“It’s a little unusual to play meaningful games on a couple days of practice but I think they’ll be fine.”
Canada often is at the tournament which dates back to 1923 and is hosted by Swiss club HC Davos. The Canadians have won it 11 times since first participating in 1984. Most recently they claimed the title in 2007, but lost 5-3 in the final to Moscow Dynamo last year.
That’s why MacTavish has little issue with people back home expecting his club to win gold (fans can follow on Rogers Sportsnet, check local listings). Teams in the past have a good track record of success and there’s no reason for his players not to win.
“I think that’s inherent with Canadian hockey, every time you put the jersey on there are a lot of expectations, not the least of which is that you’re going to win the tournament,” he said. “But I think that’s healthy, it’s a good motivation for all these players and this year being an Olympic hockey season, it’s a great year to really highlight Canadian hockey.
“We want to have a good start for Canada and Canadian hockey.”
With the world junior hockey championship being hosted in Saskatchewan and the Olympics in Vancouver, Hockey Canada will be more than happy to build on any positive karma from the Spengler Cup team.
Aside HC Davos and HC Energie Karlovy Vary, the Canadians are also up against Adler Mannheim of Germany and HC Dynamo Minsk of Belarus.
There are lots of familiar names on the Canadian roster, including 1993 first overall pick Alexandre Daigle, who now plays for Langnau in Switzerland.
David LeNeveu and Wade Dubielewicz, who will share duties in goal, defencemen Yannick Tremblay and Jamie Rivers and forwards Mark Bell, Brett McLean and Josh Holden are other former NHLers of note on the club.
Serge Aubin is the team captain with Shawn Heins and Jean-Pierre Vigier as the alternates.
MacTavish feels the chance to see players who have slipped away from the NHL fishbowl is part of the Spengler Cup’s charm.
“I always used to think the tournament was really neat, because you see a lot of players you’ve kind of lost touch with a little bit. Then you turn on the Spengler Cup and see that they’re alive and well over in Europe,” he said.

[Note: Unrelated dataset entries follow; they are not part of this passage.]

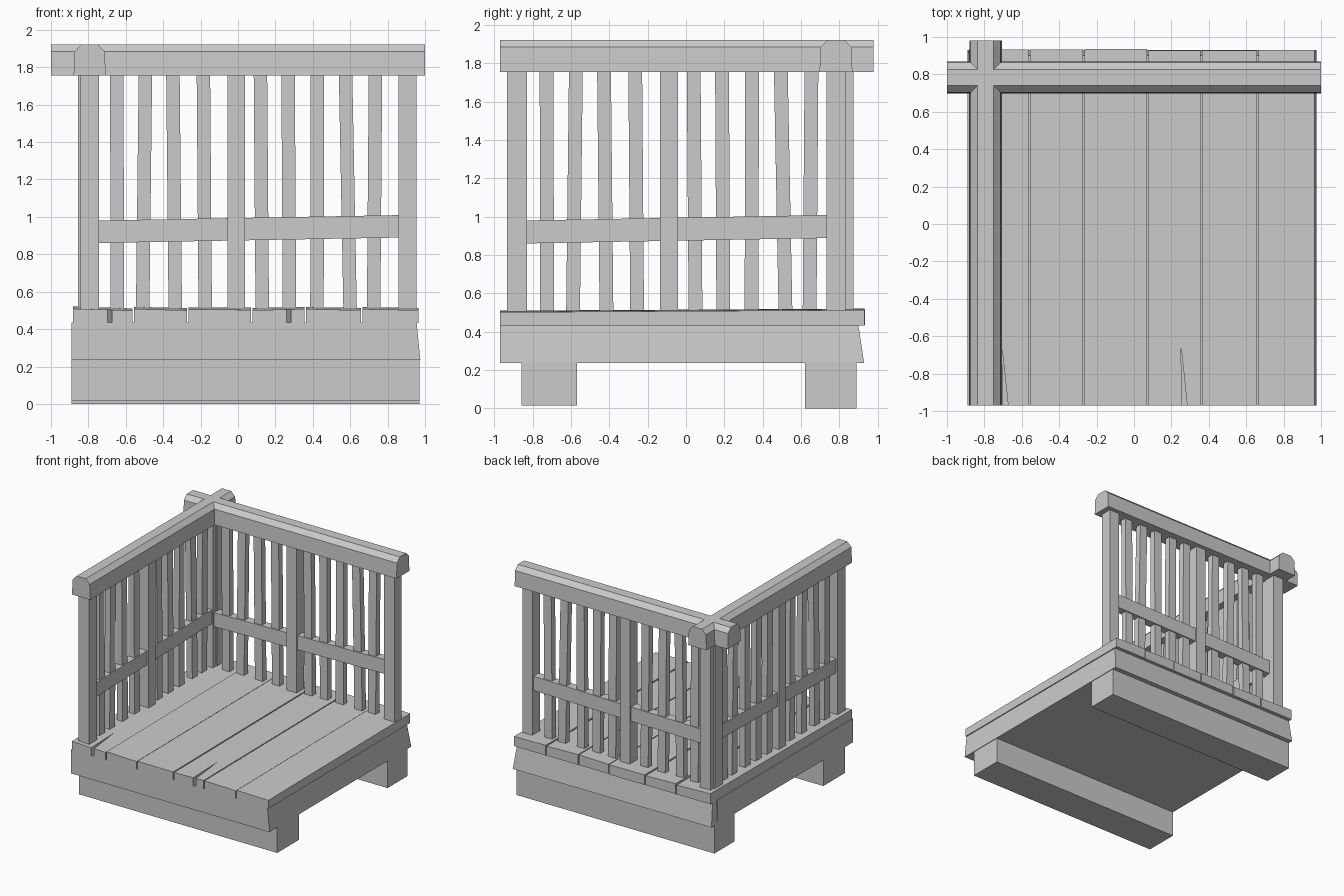
import bpy
import bmesh
import random
from mathutils import Matrix, Vector

random.seed(4)
cube = bpy.data.objects.get("Cube")
if cube:
    bpy.data.objects.remove(cube, do_unlink=True)

wood = bpy.data.materials.new("grey_wood")
wood.use_nodes = True
GREY = (0.6, 0.6, 0.6, 1)
wood.diffuse_color = GREY
wood.node_tree.nodes["Principled BSDF"].inputs["Base Color"].default_value = GREY


def finish(name, bm, place=Matrix()):
    bm.transform(place)
    bmesh.ops.recalc_face_normals(bm, faces=bm.faces)
    mesh = bpy.data.meshes.new(name)
    bm.to_mesh(mesh)
    bm.free()
    mesh.materials.append(wood)
    obj = bpy.data.objects.new(name, mesh)
    bpy.context.collection.objects.link(obj)
    return obj


def block(name, lo, hi, bend=None, place=Matrix()):
    """Box between two corners; bend moves each corner for uneven timber."""
    bm = bmesh.new()
    bmesh.ops.create_cube(bm, size=1)
    lo, hi = Vector(lo), Vector(hi)
    for v in bm.verts:
        t = v.co + Vector((0.5, 0.5, 0.5))
        v.co = Vector(l + (h - l) * k for l, h, k in zip(lo, hi, t))
        if bend:
            v.co += Vector(bend(t))
    return finish(name, bm, place)


def prism(name, points, offset, bend=None, place=Matrix()):
    """Outline of 3D points pushed along an offset."""
    bm = bmesh.new()
    face = bm.faces.new([bm.verts.new(p) for p in points])
    new = bmesh.ops.extrude_face_region(bm, geom=[face])["geom"]
    bmesh.ops.translate(bm, vec=offset, verts=[g for g in new if isinstance(g, bmesh.types.BMVert)])
    if bend:
        for v in bm.verts:
            v.co.z += bend(v.co)
    return finish(name, bm, place)


# Foundation beams and platform body
block("front_beam", (-0.89, -0.86, 0.015), (0.97, -0.57, 0.237))
block("back_beam", (-0.89, 0.62, 0), (0.97, 0.89, 0.237))
block("platform_body", (-0.89, -0.97, 0.235), (0.975, 0.85, 0.435),
      lambda t: (-0.02 * t.z if t.x else 0, 0, 0))
block("back_board", (-0.89, 0.85, 0.235), (0.975, 0.93, 0.435),
      lambda t: (-0.02 * t.z if t.x else 0.01 * t.z, -0.03 * t.z * t.y, 0))

# Floor planks, two of them split at the front end
seams = [-0.885, -0.56, -0.268, 0.074, 0.36, 0.662, 0.968]
cracks = {0: (-0.695, -0.65), 4 - 1: (0.262, -0.64)}
for i, (a, b) in enumerate(zip(seams, seams[1:])):
    a, b = a + 0.004, b - 0.004
    front, back = -0.97, 0.935 - random.uniform(0, 0.008)
    outline = [(a, front)]
    if i in cracks:
        x, depth = cracks[i]
        outline += [(x - 0.004, front), (x - 0.012, depth), (x + 0.022, front)]
    outline += [(b, front), (b, back), (a, back)]
    tilt = random.uniform(-0.04, 0.04)
    prism(f"floor_plank_{i + 1}", [(x, y, 0.432) for x, y in outline], (0, 0, 0.072),
          lambda c, m=(a + b) / 2, k=tilt: (0.006 * (c.y + 1) + k * (c.x - m)) if c.z > 0.46 else 0)


# One railing along x; centre of each baluster at the top and at the foot
balusters = [(-0.648, -0.645), (-0.495, -0.51), (-0.348, -0.335), (-0.185, -0.175),
             (0.12, 0.13), (0.268, 0.275), (0.425, 0.422), (0.575, 0.6), (0.735, 0.725)]


def railing(side, place, start, end):
    for label, u, w in (("first", -0.802, 0.105), ("middle", -0.01, 0.094), ("last", 0.906, 0.095)):
        block(f"{side}_{label}_post", (u - w / 2, -0.05, 0.47), (u + w / 2, 0.05, 1.77), None, place)
    for i, (top, foot) in enumerate(balusters):
        block(f"{side}_baluster_{i + 1}", (foot - 0.036, -0.026, 0.47), (foot + 0.036, 0.026, 1.77),
              lambda t, d=top - foot: (d * t.z, 0, 0), place)
    # Middle rail rises slightly along its length
    block(f"{side}_middle_rail", (-0.78, -0.036, 0.86), (0.89, 0.036, 0.98),
          lambda t: (0, 0, 0.03 * t.x), place)
    # Handrail with chamfered top
    half = [(0.086, 1.755), (0.08, 1.885), (0.043, 1.923)]
    profile = half + [(-y, z) for y, z in reversed(half)]
    prism(f"{side}_handrail", [(start, y, z) for y, z in profile], (end - start, 0, 0), None, place)


railing("back", Matrix.Translation((0, 0.783, 0)), -1, 1)
railing("side", Matrix.Translation((-0.793, -0.08, 0)) @ Matrix.Rotation(1.5707963, 4, "Z")
        @ Matrix.Scale(-1, 4, (0, 1, 0)), -0.89, 1.06)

“Serge Aubin, I’ve always been a big admirer of his, he’s going to be our captain, he’s just a terrific person. Mark Bell, I’m anxious to see him play, J.P. Vigier, Jamie Rivers, I played with him in St. Louis … there’s just a cast of characters over here.”
MacTavish is an active participant in the Spengler Cup for the first time although he’ll draw on past experiences with the Canadian national team at the Lotto Cup in Slovakia and a world championship in Austria.
The former Edmonton Oilers defenceman and head coach knows that given how little time his players have had to prepare, he can’t complicate things too much.
“That’s exactly it, just try to play a simple system that everybody is pretty familiar with,” he said. “And you just try to build and get better as each game goes by, that’s our objective.”
Fun also needs to be a part of it, as asking players to interrupt their holidays for the Dec. 26-31 tournament isn’t easy.
That’s why Friday’s Christmas party, which included about 150 people in total and a visit from Santa for the kids, is a key part of the experience.
“It’s valuable time to ask the players and the families to commit themselves at this time of year, so you want to show them a good time and Hockey Canada does that in spades every year,” said MacTavish. “It’s a good bonding exercise for the players and their families, just a great scene here.”